Paul and Barnabas have carried the Gospel to the Gentiles like never before (Acts 13:47). Now, they return to their home base in Antioch where they encounter teachers with a divisive message (Acts 14:26).
According to these teachers, the law of Moses commands that Gentiles be circumcised in order to be saved (Acts 15:1). This issue stirs up enough controversy that the leaders of the church gather in Jerusalem to settle it.
Believers belonging to the party of the Pharisees argue that circumcision is necessary for salvation (Acts 15:5). But Peter refutes this by recounting what happened in Cornelius' houseÑhow God chose, cleansed, and gave the Spirit to these believers without circumcision (Acts 15:7-9).
Peter recalls how none of Israel's forefathers perfectly kept the law. If either Jews or Gentiles are to be saved, it will be in the same way, "through the grace of the Lord Jesus." (Acts 15:10-11).

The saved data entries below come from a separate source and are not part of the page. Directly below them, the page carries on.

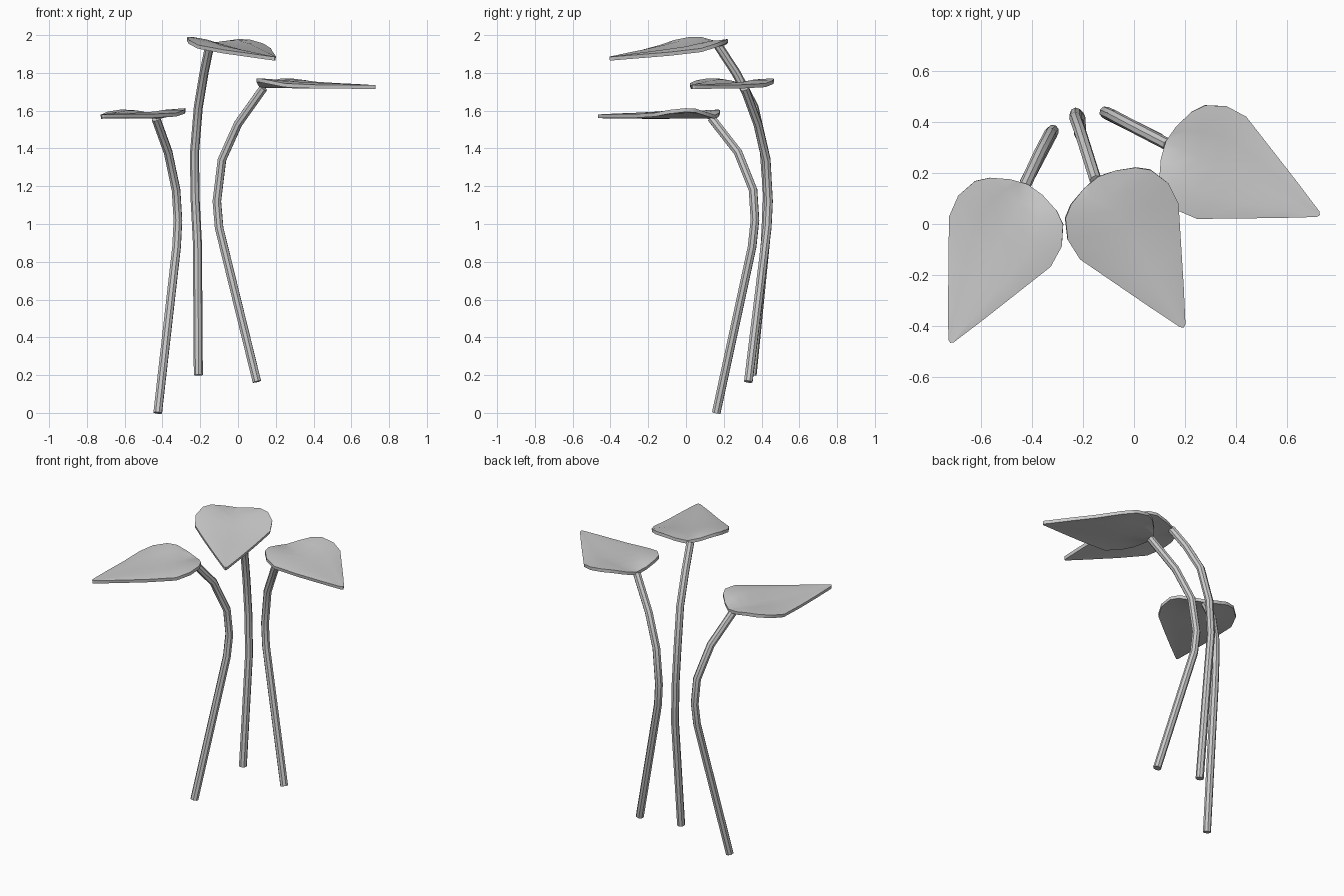
import bpy
import math
from mathutils import Vector

if "Cube" in bpy.data.objects:
    bpy.data.objects.remove(bpy.data.objects["Cube"])


def finish(obj):
    bpy.ops.object.select_all(action='DESELECT')
    obj.select_set(True)
    bpy.context.view_layer.objects.active = obj
    if obj.type == 'CURVE':
        bpy.ops.object.convert(target='MESH')
    bpy.ops.object.shade_smooth_by_angle(angle=math.radians(40))


def stem(name, points):
    # round tube swept along a few path points
    cu = bpy.data.curves.new(name, 'CURVE')
    cu.dimensions = '3D'
    cu.bevel_depth = 0.024
    cu.bevel_resolution = 2
    cu.use_fill_caps = True
    sp = cu.splines.new('POLY')
    sp.points.add(len(points) - 1)
    for p, co in zip(sp.points, points):
        p.co = (*co, 1)
    obj = bpy.data.objects.new(name, cu)
    bpy.context.collection.objects.link(obj)
    finish(obj)


# half leaf rows: rim distance along, rim half width, rim lift, midrib distance, bulge
ROWS = [
    (0.012, 0.070, 0.012, 0.00, 0.000),
    (0.042, 0.145, 0.030, 0.08, 0.006),
    (0.080, 0.192, 0.032, 0.15, 0.010),
    (0.160, 0.226, 0.022, 0.23, 0.012),
    (0.250, 0.222, 0.006, 0.31, 0.012),
    (0.400, 0.150, 0.000, 0.44, 0.009),
    (0.550, 0.078, 0.000, 0.57, 0.005),
    (0.682, 0.012, 0.000, 0.69, 0.000),
]


def leaf(name, base, tip, roll=0.0):
    # heart-shaped blade folded along its midrib
    base, tip = Vector(base), Vector(tip)
    along = (tip - base) / 0.69
    side = Vector((-along.y, along.x, 0)).normalized()
    side.z = roll
    verts, faces = [], []
    for u, w, lift, mid, bulge in ROWS:
        for s in (-1, -0.5, 0, 0.5, 1):
            a = abs(s)
            co = base + along * (mid + (u - mid) * a) + side * (w * s)
            co.z += lift * a + (bulge if a == 0.5 else 0)
            verts.append(co)
    for i in range(len(ROWS) - 1):
        for j in range(4):
            k = i * 5 + j
            faces.append((k, k + 5, k + 6, k + 1))
    me = bpy.data.meshes.new(name)
    me.from_pydata(verts, [], faces)
    obj = bpy.data.objects.new(name, me)
    bpy.context.collection.objects.link(obj)
    finish(obj)
    mod = obj.modifiers.new('thickness', 'SOLIDIFY')
    mod.thickness = 0.02
    mod.offset = -1
    bpy.ops.object.modifier_apply(modifier=mod.name)
    finish(obj)


# left plant
stem('left_stem', [(-0.425, 0.16, 0), (-0.325, 0.35, 0.88), (-0.318, 0.365, 1.02),
                   (-0.328, 0.355, 1.18), (-0.37, 0.275, 1.38), (-0.435, 0.135, 1.56)])
leaf('left_leaf', (-0.415, 0.155, 1.577), (-0.72, -0.465, 1.58), 0.02)

# middle plant
stem('middle_stem', [(-0.21, 0.35, 0.2), (-0.215, 0.42, 0.9), (-0.228, 0.432, 1.15),
                     (-0.23, 0.415, 1.38), (-0.21, 0.36, 1.62), (-0.18, 0.265, 1.8),
                     (-0.15, 0.17, 1.945)])
leaf('middle_leaf', (-0.14, 0.185, 1.96), (0.195, -0.405, 1.885), -0.04)

# right plant
stem('right_stem', [(0.10, 0.33, 0.165), (-0.10, 0.43, 0.98), (-0.112, 0.437, 1.12),
                    (-0.085, 0.425, 1.34), (0.0, 0.38, 1.53), (0.135, 0.31, 1.72)])
leaf('right_leaf', (0.125, 0.325, 1.74), (0.728, 0.035, 1.735))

The counsel in Jerusalem drafts a letter to the churches in Antioch and the surrounding regions (Acts 15:22-23), formally rejecting the teachings of those who preach the necessity of circumcision (15:22-24). It also commands Gentile Christians to abstain from their cultural practices tied to idol worship (15:29). This command enables the Gentile believers to sacrificially love their Jewish brothers and sisters and bring greater unity to the church.
Where is the Gospel?
After Peter's speech about Gentile inclusion, James agrees with a quote from the prophet Amos. God promised a day when he would come to Israel and restore his Kingdom (Acts 15:16). This is what Jesus did when he defeated death and rose to his heavenly throne. But also at that time, God would call Gentiles out from all the nations to be his people (Acts 15:17).
James shows that the inclusion of the Gentiles doesn't create a problem with the lawÑit is always the point of the law. Including Gentiles doesn't mean they are forgetting circumcisionÑthey are actually fulfilling it.
The Jews who advocated circumcision were pushing a standard they constantly failed to meet. If salvation comes through obeying the law, no one will be saved (Romans 3:20).
That's why it is such good news that we are saved by grace alone through faith alone in Christ alone (Romans 3:22). If salvation is based on our good deeds outweighing our bad deeds, not even the most virtuous person will qualify. So how can any of us be saved? Peter says it clearly here: "We believe it is through the grace of our Lord Jesus that we are saved" (Acts 15:11).
Through the Gospel of his death and resurrection, Jesus graciously forgives all the ways we break his commands (Romans 8:3). And it is this grace and forgiveness to all who believe in him that brings his Kingdom and fulfills his law (Amos 9:12). This is good news for those of us who, like the Gentiles, may feel far from God. The consummation of all God has been doing in the world since the beginning of time is wrapped up in the Gentiles' inclusion in the Jewish nation.
Moreover, Jesus is doing something new that the law can never do. He is writing his law on our hearts (Acts 15:8; Jeremiah 31:33). God is creating a people who truly carry out his law, not by demanding obedience, but by saving them through grace. He transforms us into new people who actually can obey with our hearts.
See for Yourself
I pray that the Holy Spirit would open your eyes to see the God who gives us grace when we truly don't deserve it. And may you see Jesus as the one who does all the work necessary to bring that grace to all who ask.